“Artists have been looking at Rembrandt’s drawings for 300 years. Thousands and thousands of remarkable drawings have been made since, but we are not yet done looking at Rembrandt’s. There is a life stirring in them.” —ROBERT HENRI
It’s no coincidence that the greatest painters in history were also the greatest masters of line. How do the two relate you might ask? Aren’t the two techniques (or methods) completely and succinctly different? Yes, is the answer. Then how can one possibly be linked to the other?
Rembrandt knew . . .
It’s about Seeing.
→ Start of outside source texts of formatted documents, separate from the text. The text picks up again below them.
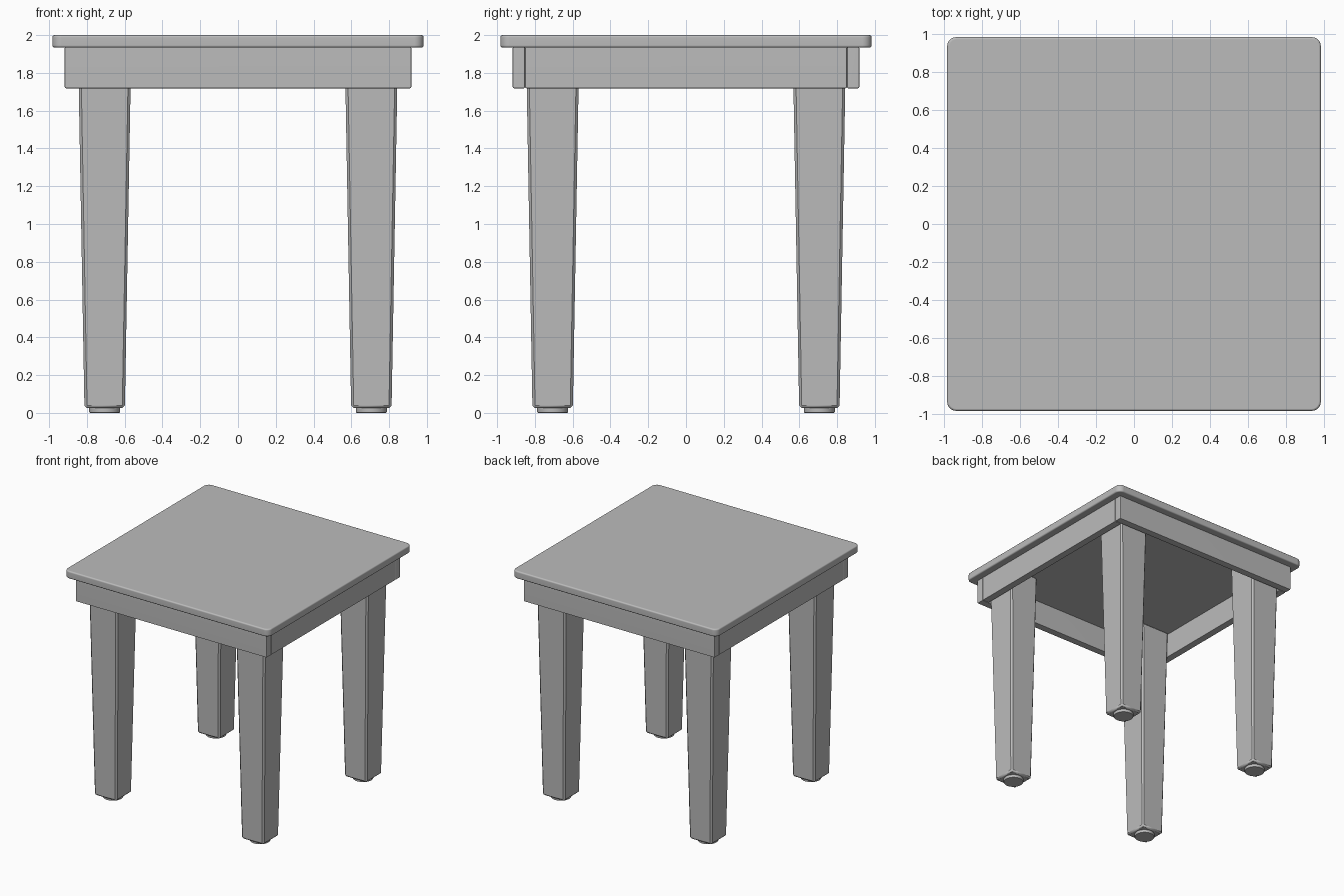
import bpy, bmesh, math
from mathutils import Vector

if "Cube" in bpy.data.objects:
    bpy.data.objects.remove(bpy.data.objects["Cube"])

# Mid grey used on every part
grey = bpy.data.materials.new("mid_grey")
grey.diffuse_color = (0.5, 0.5, 0.5, 1)
grey.use_nodes = True
grey.node_tree.nodes["Principled BSDF"].inputs["Base Color"].default_value = grey.diffuse_color


def finish(bm, name):
    """Turn a bmesh into an object: soft rims shade smooth, chamfers stay crisp."""
    bmesh.ops.recalc_face_normals(bm, faces=bm.faces)
    me = bpy.data.meshes.new(name)
    bm.to_mesh(me)
    bm.free()
    me.materials.append(grey)
    me.shade_smooth()
    me.set_sharp_from_angle(angle=math.radians(35))
    ob = bpy.data.objects.new(name, me)
    bpy.context.collection.objects.link(ob)
    wn = ob.modifiers.new("weighted_normals", 'WEIGHTED_NORMAL')
    wn.keep_sharp = True
    return ob


def bevel(bm, edges, width, segments):
    bmesh.ops.bevel(bm, geom=list(edges), offset=width, segments=segments,
                    profile=0.5, affect='EDGES', clamp_overlap=True)


def box(lo, hi):
    """Box between two opposite corners."""
    lo, hi = Vector(lo), Vector(hi)
    bm = bmesh.new()
    bmesh.ops.create_cube(bm, size=1)
    for v in bm.verts:
        v.co = (lo + hi) / 2 + v.co * (hi - lo)
    return bm


def is_vertical(e):
    return abs(e.verts[0].co.z - e.verts[1].co.z) > 0.01


# Table top: rounded corners in plan, softened rims
bm = box((-0.983, -0.983, 1.934), (0.983, 0.983, 2.0))
bevel(bm, [e for e in bm.edges if is_vertical(e)], 0.05, 5)
bevel(bm, [e for e in bm.edges if not is_vertical(e)], 0.012, 3)
finish(bm, "table_top")

# Apron: full-width boards front and back, shorter boards between them
OUT, INN, Z0, Z1 = 0.918, 0.852, 1.718, 1.938
boards = {
    "front_apron": ((-OUT, -OUT, Z0), (OUT, -INN, Z1)),
    "back_apron": ((-OUT, INN, Z0), (OUT, OUT, Z1)),
    "left_apron": ((-OUT, -INN, Z0), (-INN, INN, Z1)),
    "right_apron": ((INN, -INN, Z0), (OUT, INN, Z1)),
}
for name, (lo, hi) in boards.items():
    bm = box(lo, hi)
    bevel(bm, bm.edges, 0.008, 2)
    finish(bm, name)

# Chamfered legs tapering downward inside the apron, each with a round foot pad
C = 0.706
for fb, sy in (("front", -1), ("back", 1)):
    for lr, sx in (("left", -1), ("right", 1)):
        bm = box((-1, -1, 0.025), (1, 1, 1.938))
        for v in bm.verts:
            half = 0.141 if v.co.z > 1 else 0.107
            v.co.x = sx * C + v.co.x * half
            v.co.y = sy * C + v.co.y * half
        bevel(bm, bm.edges, 0.014, 1)
        finish(bm, f"{fb}_{lr}_leg")

        bm = bmesh.new()
        bmesh.ops.create_cone(bm, cap_ends=True, segments=32, radius1=0.082,
                              radius2=0.082, depth=0.035)
        bmesh.ops.translate(bm, verts=bm.verts, vec=(sx * C, sy * C, 0.0175))
        bevel(bm, [e for e in bm.edges if all(v.co.z < 0.01 for v in e.verts)],
              0.006, 2)
        finish(bm, f"{fb}_{lr}_foot_pad")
Not unlike all the other Old Masters who were trained or self-taught, Rembrandt’s true gift was in his vision. His artistic ability to See; to see that all the very basic and fundamental precepts are the same: light, shadow, form, tones, values, perspective, and the rendering of any subject matter within a given space— does not change. It is simply a matter of Seeing it differently through the lens of line and interpreting it accordingly.
Rembrandt also knew that the true importance of line lies in the fact that it is the ultimate metaphor— by itself it does not exist in nature. The challenge of line is in the translation of form, light, texture and atmosphere by the use of a single hatch next to another, over another, repeated thousands of times in a single drawing. For Rembrandt, (as with any fine master of line) there was no end to the challenge and exploration of the sensitivity of line and its many and varied applications as applied to almost any subject matter he chose.
Rembrandt knew because Rembrandt could See.
There’s a reason that we never get tired of looking at this great painter’s line work: like his paintings— there is life stirring in them.
For the visual artist, the study of Rembrandt’s line work is essential to the development of the artist’s vision.
Look at them closely and you might See it too . . .
Note: The Norton Simon Museum in Pasadena, CA has one of the world’s best and largest anthologies of Rembrandt’s etchings in their permanent collection.